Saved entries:
───

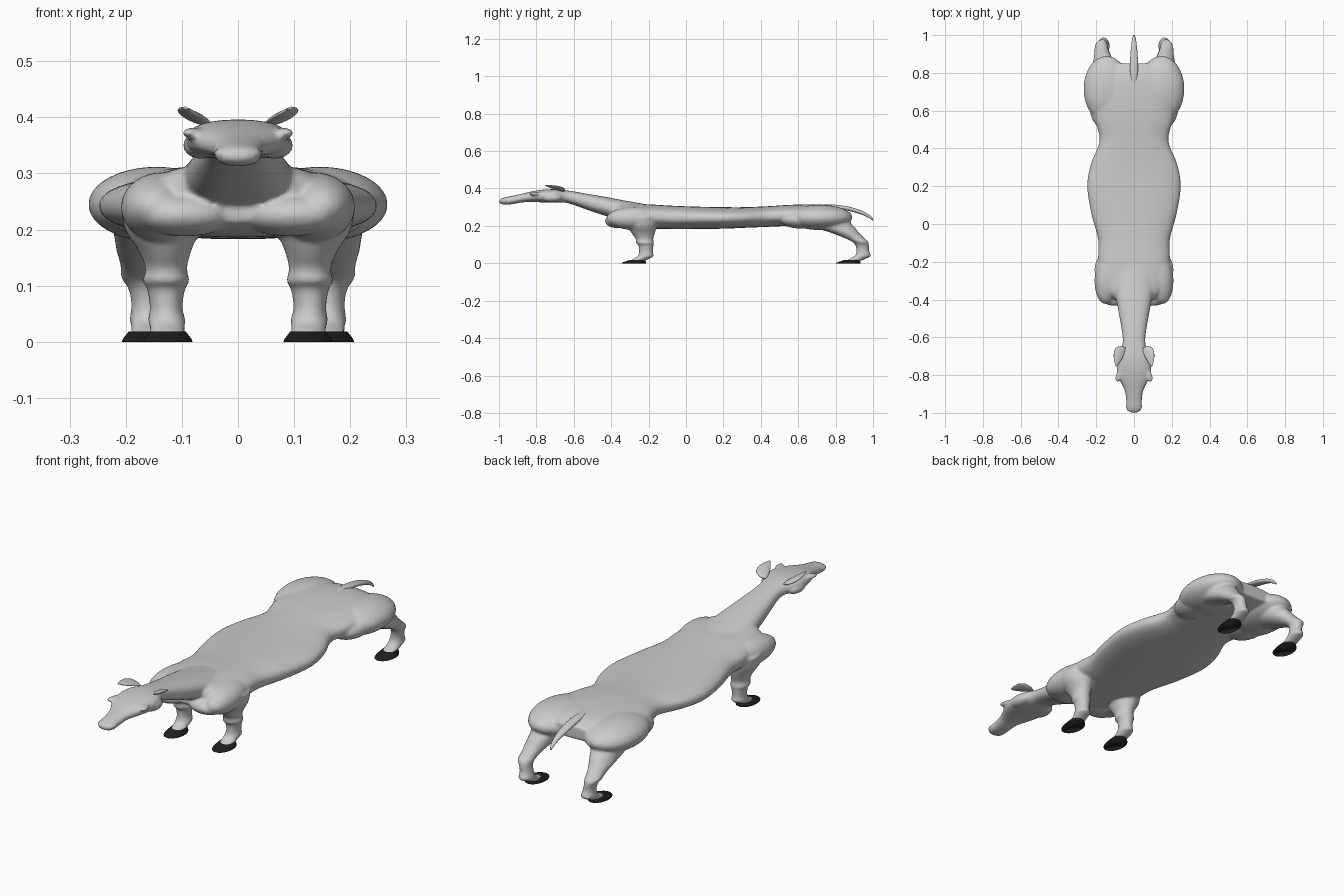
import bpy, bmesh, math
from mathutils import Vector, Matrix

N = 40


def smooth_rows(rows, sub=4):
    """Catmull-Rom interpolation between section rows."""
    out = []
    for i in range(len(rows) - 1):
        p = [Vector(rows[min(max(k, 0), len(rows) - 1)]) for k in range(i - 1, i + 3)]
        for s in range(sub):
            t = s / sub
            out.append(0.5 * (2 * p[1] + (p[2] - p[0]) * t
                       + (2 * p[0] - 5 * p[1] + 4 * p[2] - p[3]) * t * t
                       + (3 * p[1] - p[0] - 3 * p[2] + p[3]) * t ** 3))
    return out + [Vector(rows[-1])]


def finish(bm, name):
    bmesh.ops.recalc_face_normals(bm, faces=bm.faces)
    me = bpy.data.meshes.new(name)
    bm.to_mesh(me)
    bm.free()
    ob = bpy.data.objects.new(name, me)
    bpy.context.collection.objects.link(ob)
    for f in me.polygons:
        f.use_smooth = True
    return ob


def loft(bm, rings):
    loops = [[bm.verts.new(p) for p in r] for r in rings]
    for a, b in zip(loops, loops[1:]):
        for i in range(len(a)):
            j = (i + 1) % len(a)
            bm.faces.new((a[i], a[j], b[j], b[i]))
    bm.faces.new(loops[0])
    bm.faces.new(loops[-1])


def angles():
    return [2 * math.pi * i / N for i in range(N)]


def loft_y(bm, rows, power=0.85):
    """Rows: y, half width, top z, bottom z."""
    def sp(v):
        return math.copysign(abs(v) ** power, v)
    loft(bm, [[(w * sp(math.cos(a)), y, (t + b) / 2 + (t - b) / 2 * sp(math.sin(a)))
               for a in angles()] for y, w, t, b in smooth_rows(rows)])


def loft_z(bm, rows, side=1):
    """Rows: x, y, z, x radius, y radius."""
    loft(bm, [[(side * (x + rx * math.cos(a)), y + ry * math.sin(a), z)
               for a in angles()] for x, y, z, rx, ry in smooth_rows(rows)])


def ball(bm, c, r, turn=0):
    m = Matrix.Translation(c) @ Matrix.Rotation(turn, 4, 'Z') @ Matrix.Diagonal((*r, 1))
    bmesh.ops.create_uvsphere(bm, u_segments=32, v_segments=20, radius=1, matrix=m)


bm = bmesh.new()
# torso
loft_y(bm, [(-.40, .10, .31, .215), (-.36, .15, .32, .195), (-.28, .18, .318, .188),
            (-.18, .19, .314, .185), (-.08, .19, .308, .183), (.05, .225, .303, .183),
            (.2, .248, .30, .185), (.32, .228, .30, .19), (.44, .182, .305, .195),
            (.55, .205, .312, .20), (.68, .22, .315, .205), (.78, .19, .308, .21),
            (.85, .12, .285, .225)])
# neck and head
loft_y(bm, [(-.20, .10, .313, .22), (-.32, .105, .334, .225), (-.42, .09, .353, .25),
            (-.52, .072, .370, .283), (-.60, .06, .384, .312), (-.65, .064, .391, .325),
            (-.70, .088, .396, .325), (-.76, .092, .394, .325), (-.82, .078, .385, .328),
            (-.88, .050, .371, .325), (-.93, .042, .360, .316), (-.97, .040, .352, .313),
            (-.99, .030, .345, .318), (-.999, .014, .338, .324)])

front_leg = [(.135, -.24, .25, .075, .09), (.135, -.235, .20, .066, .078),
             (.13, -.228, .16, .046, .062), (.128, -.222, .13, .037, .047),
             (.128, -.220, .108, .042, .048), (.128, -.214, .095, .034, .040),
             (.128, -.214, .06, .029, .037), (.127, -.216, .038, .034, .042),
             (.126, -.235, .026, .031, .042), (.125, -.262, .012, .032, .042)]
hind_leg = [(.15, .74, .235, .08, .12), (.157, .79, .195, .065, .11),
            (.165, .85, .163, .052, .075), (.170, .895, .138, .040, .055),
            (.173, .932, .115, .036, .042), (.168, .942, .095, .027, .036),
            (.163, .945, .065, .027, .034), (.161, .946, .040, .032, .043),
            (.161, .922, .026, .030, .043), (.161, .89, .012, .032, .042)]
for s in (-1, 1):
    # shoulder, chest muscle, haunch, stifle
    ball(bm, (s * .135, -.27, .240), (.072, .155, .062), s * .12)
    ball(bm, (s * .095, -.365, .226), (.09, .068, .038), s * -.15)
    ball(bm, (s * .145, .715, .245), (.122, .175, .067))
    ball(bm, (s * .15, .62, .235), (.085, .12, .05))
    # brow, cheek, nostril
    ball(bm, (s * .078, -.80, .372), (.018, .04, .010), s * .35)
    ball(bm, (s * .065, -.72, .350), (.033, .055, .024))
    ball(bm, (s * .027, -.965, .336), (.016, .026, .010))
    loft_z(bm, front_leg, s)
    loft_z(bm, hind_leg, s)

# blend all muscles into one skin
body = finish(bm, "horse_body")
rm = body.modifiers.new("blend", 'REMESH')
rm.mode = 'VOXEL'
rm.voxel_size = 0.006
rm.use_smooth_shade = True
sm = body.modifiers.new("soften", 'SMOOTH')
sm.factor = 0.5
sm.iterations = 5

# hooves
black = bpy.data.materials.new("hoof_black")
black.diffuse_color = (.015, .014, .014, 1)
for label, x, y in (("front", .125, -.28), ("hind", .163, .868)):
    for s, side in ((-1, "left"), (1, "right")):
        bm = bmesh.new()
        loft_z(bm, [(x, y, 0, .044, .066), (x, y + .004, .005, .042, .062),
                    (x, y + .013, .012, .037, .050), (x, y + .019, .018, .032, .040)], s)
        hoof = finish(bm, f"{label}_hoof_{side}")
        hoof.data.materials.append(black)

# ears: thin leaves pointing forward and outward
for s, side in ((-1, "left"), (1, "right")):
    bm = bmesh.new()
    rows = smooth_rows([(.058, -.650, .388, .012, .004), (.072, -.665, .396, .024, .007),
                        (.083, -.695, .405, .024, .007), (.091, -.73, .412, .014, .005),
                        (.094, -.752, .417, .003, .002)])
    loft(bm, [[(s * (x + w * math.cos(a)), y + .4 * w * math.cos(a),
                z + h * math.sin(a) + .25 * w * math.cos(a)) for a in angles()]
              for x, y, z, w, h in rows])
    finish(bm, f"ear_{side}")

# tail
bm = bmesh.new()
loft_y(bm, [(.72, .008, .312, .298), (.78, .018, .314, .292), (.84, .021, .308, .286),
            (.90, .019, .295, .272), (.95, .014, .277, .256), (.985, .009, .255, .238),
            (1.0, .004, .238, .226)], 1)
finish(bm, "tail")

───

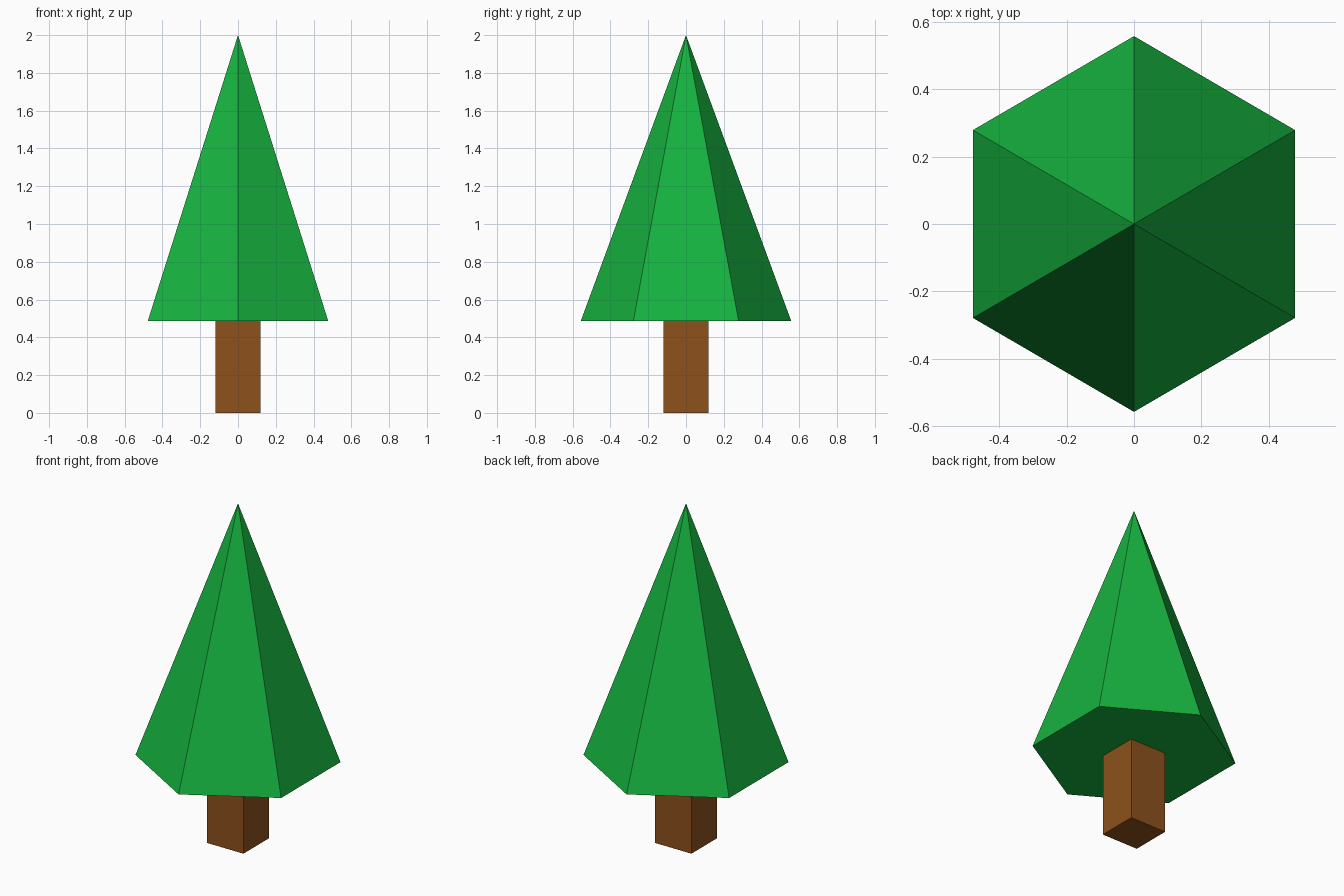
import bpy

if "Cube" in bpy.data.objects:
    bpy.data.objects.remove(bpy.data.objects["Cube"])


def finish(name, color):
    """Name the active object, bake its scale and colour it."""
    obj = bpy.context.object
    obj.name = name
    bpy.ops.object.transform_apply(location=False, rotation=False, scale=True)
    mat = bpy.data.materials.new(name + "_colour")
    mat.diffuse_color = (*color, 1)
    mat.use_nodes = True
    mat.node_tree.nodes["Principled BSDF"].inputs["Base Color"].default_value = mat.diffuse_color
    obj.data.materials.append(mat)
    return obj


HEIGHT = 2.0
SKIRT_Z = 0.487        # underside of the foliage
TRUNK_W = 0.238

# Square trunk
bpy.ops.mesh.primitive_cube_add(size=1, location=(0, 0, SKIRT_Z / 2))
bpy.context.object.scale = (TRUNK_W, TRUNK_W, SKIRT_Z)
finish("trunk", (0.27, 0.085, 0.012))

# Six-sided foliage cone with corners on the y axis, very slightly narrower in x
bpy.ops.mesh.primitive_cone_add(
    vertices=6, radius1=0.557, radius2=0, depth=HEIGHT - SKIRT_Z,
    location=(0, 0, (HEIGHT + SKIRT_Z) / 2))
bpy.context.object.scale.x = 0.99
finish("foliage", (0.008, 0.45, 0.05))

───

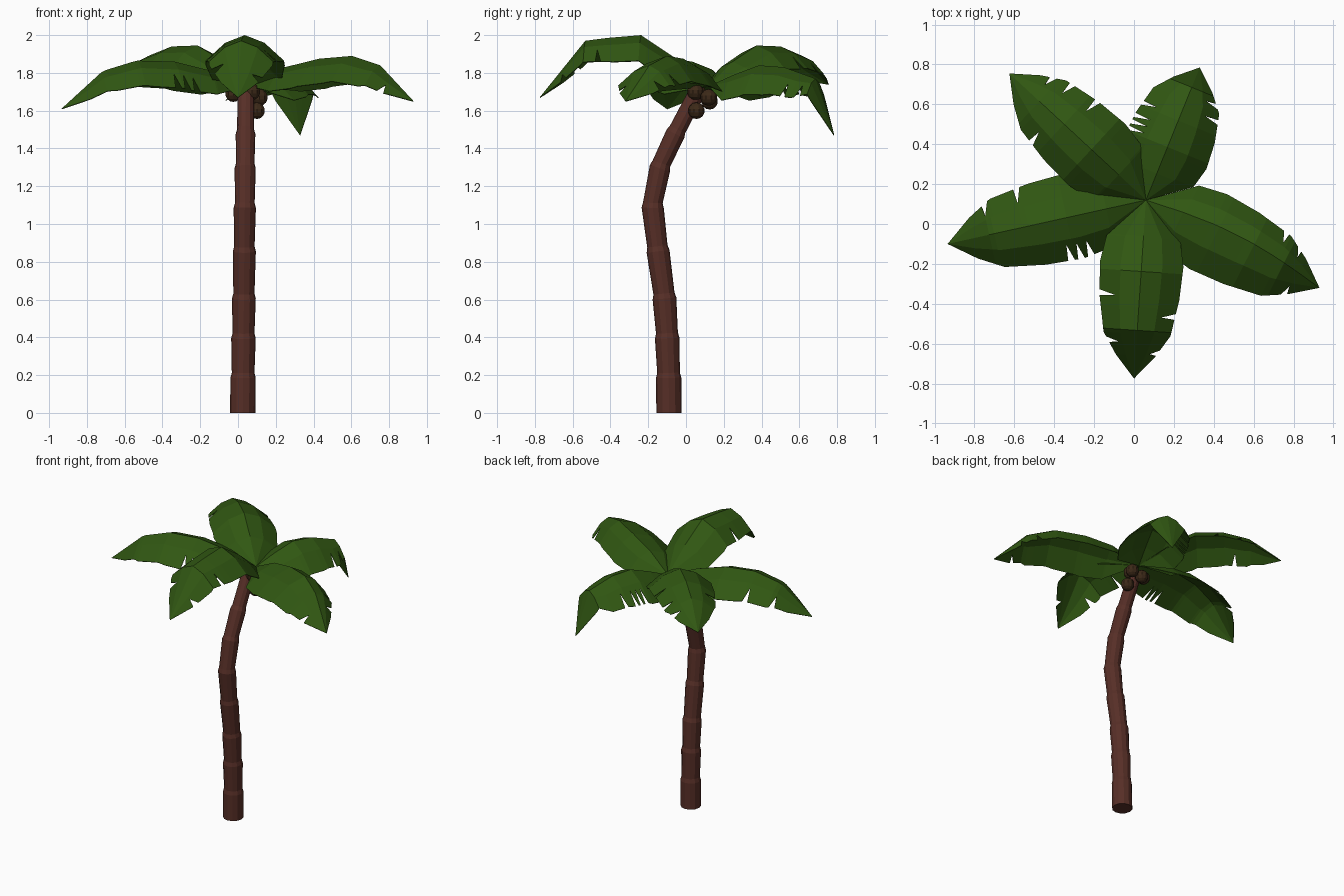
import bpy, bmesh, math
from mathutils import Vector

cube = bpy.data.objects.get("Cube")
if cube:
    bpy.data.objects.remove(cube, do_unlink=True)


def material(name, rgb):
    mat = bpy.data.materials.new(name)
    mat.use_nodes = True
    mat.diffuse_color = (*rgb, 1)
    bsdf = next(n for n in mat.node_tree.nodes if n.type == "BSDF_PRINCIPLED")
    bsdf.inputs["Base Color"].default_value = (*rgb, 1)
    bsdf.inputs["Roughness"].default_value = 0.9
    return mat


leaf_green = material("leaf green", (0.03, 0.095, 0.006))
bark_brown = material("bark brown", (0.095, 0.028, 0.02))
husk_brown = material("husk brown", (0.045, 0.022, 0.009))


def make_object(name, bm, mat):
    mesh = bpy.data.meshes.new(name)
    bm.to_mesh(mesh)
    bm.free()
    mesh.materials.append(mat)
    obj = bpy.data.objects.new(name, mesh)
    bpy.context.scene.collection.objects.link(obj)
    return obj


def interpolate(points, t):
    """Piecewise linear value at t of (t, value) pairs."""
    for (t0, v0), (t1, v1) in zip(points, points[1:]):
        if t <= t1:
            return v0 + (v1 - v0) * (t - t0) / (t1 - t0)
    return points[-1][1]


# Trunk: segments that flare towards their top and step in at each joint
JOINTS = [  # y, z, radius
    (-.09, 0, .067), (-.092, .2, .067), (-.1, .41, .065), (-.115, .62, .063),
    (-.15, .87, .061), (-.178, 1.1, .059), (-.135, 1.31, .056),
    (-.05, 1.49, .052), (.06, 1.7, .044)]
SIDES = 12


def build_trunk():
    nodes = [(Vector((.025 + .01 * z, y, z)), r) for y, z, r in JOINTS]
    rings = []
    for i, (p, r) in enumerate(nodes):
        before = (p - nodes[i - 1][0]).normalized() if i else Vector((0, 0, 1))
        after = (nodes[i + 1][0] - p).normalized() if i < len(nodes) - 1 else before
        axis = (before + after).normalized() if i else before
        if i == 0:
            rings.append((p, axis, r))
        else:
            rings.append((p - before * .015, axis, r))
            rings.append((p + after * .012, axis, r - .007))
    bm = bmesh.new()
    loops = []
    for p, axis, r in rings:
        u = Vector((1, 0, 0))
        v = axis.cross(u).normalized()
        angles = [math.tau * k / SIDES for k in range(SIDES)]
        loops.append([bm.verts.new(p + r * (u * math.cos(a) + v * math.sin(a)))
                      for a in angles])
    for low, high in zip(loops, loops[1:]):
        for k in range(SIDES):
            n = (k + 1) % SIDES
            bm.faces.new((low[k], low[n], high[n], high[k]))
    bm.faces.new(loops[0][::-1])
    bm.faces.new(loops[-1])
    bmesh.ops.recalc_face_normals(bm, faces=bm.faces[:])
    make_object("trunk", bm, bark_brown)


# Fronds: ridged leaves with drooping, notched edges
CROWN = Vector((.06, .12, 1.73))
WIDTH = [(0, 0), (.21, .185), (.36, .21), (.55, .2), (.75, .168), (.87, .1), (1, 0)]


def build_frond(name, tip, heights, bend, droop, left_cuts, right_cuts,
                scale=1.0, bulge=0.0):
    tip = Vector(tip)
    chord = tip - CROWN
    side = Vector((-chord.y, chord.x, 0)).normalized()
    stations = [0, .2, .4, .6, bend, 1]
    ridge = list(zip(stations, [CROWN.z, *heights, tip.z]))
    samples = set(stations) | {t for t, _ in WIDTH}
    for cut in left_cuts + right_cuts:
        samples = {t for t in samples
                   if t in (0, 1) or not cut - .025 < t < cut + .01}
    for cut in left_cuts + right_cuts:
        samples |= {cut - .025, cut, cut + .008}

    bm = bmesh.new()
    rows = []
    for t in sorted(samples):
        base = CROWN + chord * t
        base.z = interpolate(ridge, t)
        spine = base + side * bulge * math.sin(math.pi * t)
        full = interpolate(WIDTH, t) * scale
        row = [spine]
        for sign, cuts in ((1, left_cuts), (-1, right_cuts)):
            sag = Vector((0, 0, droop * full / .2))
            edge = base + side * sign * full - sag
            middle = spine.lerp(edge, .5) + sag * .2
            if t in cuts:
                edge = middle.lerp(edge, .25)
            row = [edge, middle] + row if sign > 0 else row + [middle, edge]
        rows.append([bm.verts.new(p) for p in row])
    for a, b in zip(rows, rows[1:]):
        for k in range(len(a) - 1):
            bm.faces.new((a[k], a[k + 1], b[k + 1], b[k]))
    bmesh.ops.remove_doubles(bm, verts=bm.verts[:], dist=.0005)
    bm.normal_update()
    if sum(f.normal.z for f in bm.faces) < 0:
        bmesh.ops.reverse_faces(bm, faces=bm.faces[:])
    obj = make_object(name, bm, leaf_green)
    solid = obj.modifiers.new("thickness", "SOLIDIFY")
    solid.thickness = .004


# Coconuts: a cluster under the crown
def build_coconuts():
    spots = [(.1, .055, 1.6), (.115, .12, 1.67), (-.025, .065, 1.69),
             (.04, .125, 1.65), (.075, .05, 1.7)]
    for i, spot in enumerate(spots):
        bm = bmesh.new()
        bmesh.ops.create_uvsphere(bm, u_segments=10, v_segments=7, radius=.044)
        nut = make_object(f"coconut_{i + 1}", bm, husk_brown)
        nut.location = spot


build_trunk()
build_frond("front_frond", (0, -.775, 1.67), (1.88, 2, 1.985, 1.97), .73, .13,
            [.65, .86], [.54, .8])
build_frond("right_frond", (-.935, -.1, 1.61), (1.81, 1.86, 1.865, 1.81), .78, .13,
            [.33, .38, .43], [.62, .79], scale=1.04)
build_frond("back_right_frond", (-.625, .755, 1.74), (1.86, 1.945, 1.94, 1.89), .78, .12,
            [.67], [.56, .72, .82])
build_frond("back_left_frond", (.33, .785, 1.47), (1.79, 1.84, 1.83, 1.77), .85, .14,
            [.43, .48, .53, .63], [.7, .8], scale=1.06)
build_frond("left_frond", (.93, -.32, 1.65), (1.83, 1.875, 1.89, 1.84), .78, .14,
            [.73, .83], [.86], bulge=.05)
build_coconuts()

───

▶ **TASK REQUIREMENTS**
The lines above, starting at the one with "v = axis.cross(u).normalized()" and ending at the one with "tip = Vector(tip)", are the only ones to return, exactly as written.

▶ **ANSWER TO THIS EXERCISE**
        v = axis.cross(u).normalized()
        angles = [math.tau * k / SIDES for k in range(SIDES)]
        loops.append([bm.verts.new(p + r * (u * math.cos(a) + v * math.sin(a)))
                      for a in angles])
    for low, high in zip(loops, loops[1:]):
        for k in range(SIDES):
            n = (k + 1) % SIDES
            bm.faces.new((low[k], low[n], high[n], high[k]))
    bm.faces.new(loops[0][::-1])
    bm.faces.new(loops[-1])
    bmesh.ops.recalc_face_normals(bm, faces=bm.faces[:])
    make_object("trunk", bm, bark_brown)


# Fronds: ridged leaves with drooping, notched edges
CROWN = Vector((.06, .12, 1.73))
WIDTH = [(0, 0), (.21, .185), (.36, .21), (.55, .2), (.75, .168), (.87, .1), (1, 0)]


def build_frond(name, tip, heights, bend, droop, left_cuts, right_cuts,
                scale=1.0, bulge=0.0):
    tip = Vector(tip)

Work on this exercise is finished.